§ **THE TASK**
Find each line of the material below in which the word "rings" occurs, and return it.
┄┄┄┄┄┄┄┄┄┄
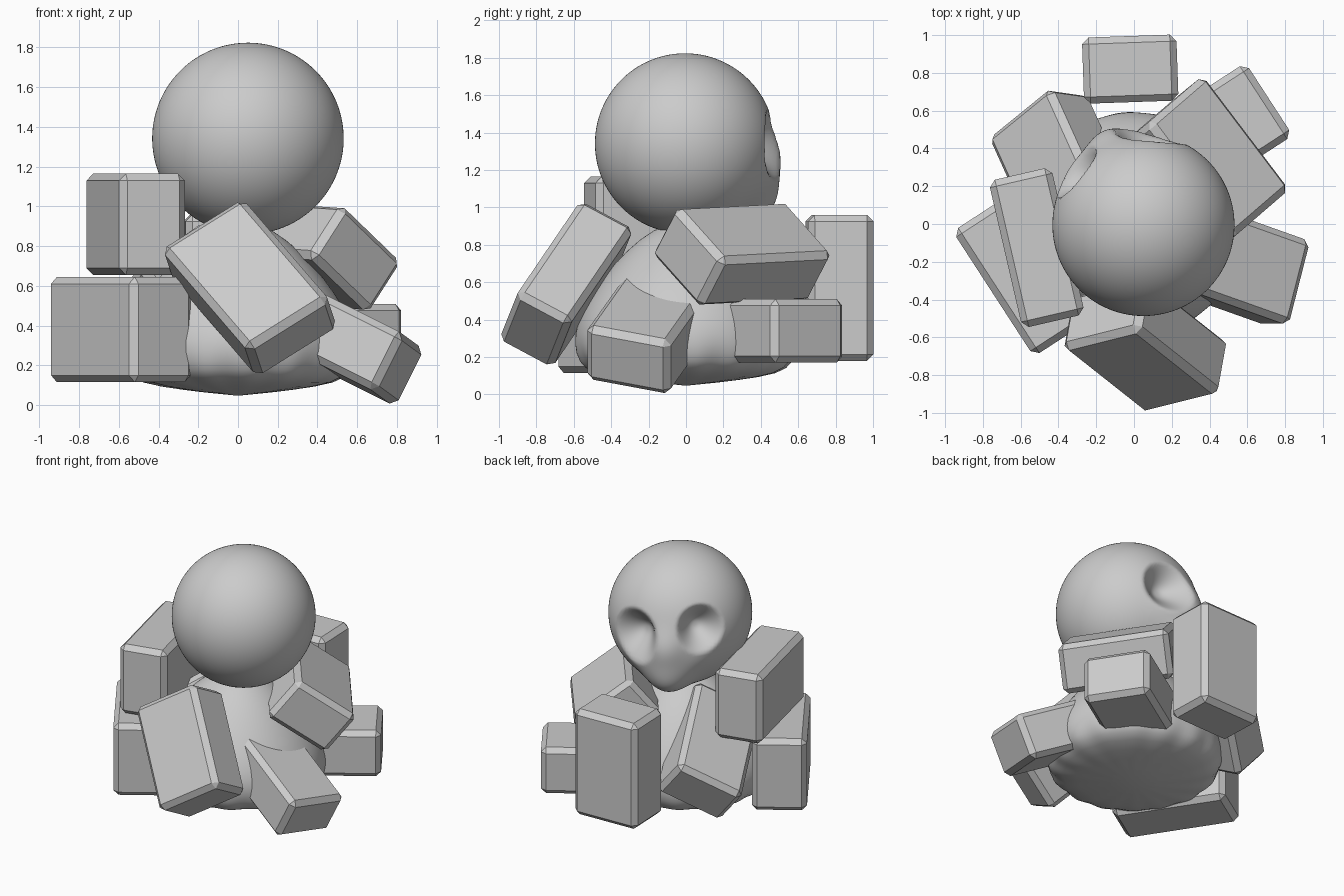
import bpy, bmesh, math
from mathutils import Vector, Matrix

if "Cube" in bpy.data.objects:
    bpy.data.objects.remove(bpy.data.objects["Cube"])


def finish(bm, name, smooth=False):
    bmesh.ops.recalc_face_normals(bm, faces=bm.faces)
    mesh = bpy.data.meshes.new(name)
    bm.to_mesh(mesh)
    bm.free()
    for p in mesh.polygons:
        p.use_smooth = smooth
    obj = bpy.data.objects.new(name, mesh)
    bpy.context.collection.objects.link(obj)
    return obj


def stone(name, center, u, v, w, grow=1.0, bevel=0.035):
    """Chamfered block spanned by three full edge vectors."""
    u, v, w = Vector(u), Vector(v), Vector(w)
    if u.cross(v).dot(w) < 0:  # keep the frame right-handed
        w = -w
    bm = bmesh.new()
    bmesh.ops.create_cube(bm, size=grow)
    rot = Matrix((u, v, w)).transposed().to_4x4()
    bm.transform(Matrix.Translation(center) @ rot)
    bm.normal_update()
    bmesh.ops.bevel(bm, geom=bm.edges[:], offset=bevel, segments=1,
                    affect='EDGES', profile=0.5)
    return finish(bm, name)


def upright(name, center, size, deg):
    a = math.radians(deg)
    c, s = math.cos(a), math.sin(a)
    return stone(name, center, (size[0] * c, size[0] * s, 0),
                 (-size[1] * s, size[1] * c, 0), (0, 0, size[2]))


# Upright and lying blocks
upright("stone_left_upper", (-0.515, -0.125, 0.91), (0.34, 0.80, 0.51), 13)
upright("stone_left_lower", (-0.59, -0.27, 0.38), (0.37, 0.79, 0.53), 33)
upright("stone_right_back", (0.405, 0.46, 0.34), (0.74, 0.46, 0.34), 33)
upright("stone_back", (-0.02, 0.82, 0.57), (0.5, 0.35, 0.78), 2)

# Leaning blocks
stone("stone_front", (0.06, -0.64, 0.59), (0.40, 0.10, 0.25),
      (-0.43, 0.34, 0.50), (0.05, 0.28, -0.15), 1.03)
stone("stone_right_front", (0.495, -0.20, 0.335), (-0.14, 0, -0.28),
      (0.11, 0.43, -0.08), (-0.62, 0.22, 0.31), 1.04)
stone("stone_right_upper", (0.375, 0.30, 0.75), (-0.44, 0.58, 0.03),
      (0.29, 0.25, -0.28), (-0.16, -0.13, -0.25), 1.04)
stone("stone_left_back", (-0.365, 0.255, 0.525), (0.32, 0.26, 0.23),
      (0.28, -0.62, 0.31), (0.21, -0.03, -0.25), 1.04)

# Rounded mound with a rippled lower rim
PROFILE = [(0.27, 0.075, 0.6), (0.50, 0.11, 1), (0.57, 0.17, 0.8), (0.60, 0.27, 0.1),
           (0.585, 0.38, 0), (0.53, 0.5, 0), (0.44, 0.63, 0), (0.32, 0.77, 0), (0.17, 0.89, 0)]
N = 64
bm = bmesh.new()
rings = []
for r, z, k in PROFILE:
    ring = []
    for i in range(N):
        t = 2 * math.pi * i / N
        rr = r * (1 + 0.025 * k * math.sin(16 * t))
        ring.append(bm.verts.new((rr * math.cos(t), rr * math.sin(t), z)))
    rings.append(ring)
low, top = bm.verts.new((0, 0, 0.045)), bm.verts.new((0, 0, 0.94))
for i in range(N):
    j = (i + 1) % N
    for a, b in zip(rings, rings[1:]):
        bm.faces.new((a[i], a[j], b[j], b[i]))
    bm.faces.new((low, rings[0][j], rings[0][i]))
    bm.faces.new((top, rings[-1][i], rings[-1][j]))
mound = finish(bm, "mound", True)
mound.modifiers.new("smooth", 'SUBSURF').levels = 1

# Skull: ball with soft bulges (muzzle, nose bridge, cheeks) and two eye sockets
R = 0.482
BULGES = [(Vector((-0.17, 0.39, -0.30)), 0.32, 0.12),
          (Vector((-0.19, 0.45, -0.06)), 0.26, 0.05),
          (Vector((-0.36, 0.29, -0.14)), 0.25, 0.02),
          (Vector((0.03, 0.46, -0.16)), 0.25, 0.025)]
EYES = [(Vector((-0.372, 0.289, 0.085)).normalized(), 0.17),
        (Vector((0.043, 0.477, -0.0)).normalized(), 0.19)]
bm = bmesh.new()
bmesh.ops.create_icosphere(bm, subdivisions=6, radius=1)
for vert in bm.verts:
    n = vert.co.normalized()
    r = R
    for d, width, height in BULGES:
        r += height * math.exp(-(n.angle(d) / width) ** 2)
    for e, rad in EYES:
        d = (n - e).length * R / rad
        if d < 1:
            r -= 0.15 * (1 - d ** 2.6) ** 1.4
    vert.co = n * r + Vector((0.05, -0.005, 1.342))
finish(bm, "skull", True)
┄┄┄┄┄┄┄┄┄┄
§ **REPLY**
rings = []
    rings.append(ring)
    for a, b in zip(rings, rings[1:]):
    bm.faces.new((low, rings[0][j], rings[0][i]))
    bm.faces.new((top, rings[-1][i], rings[-1][j]))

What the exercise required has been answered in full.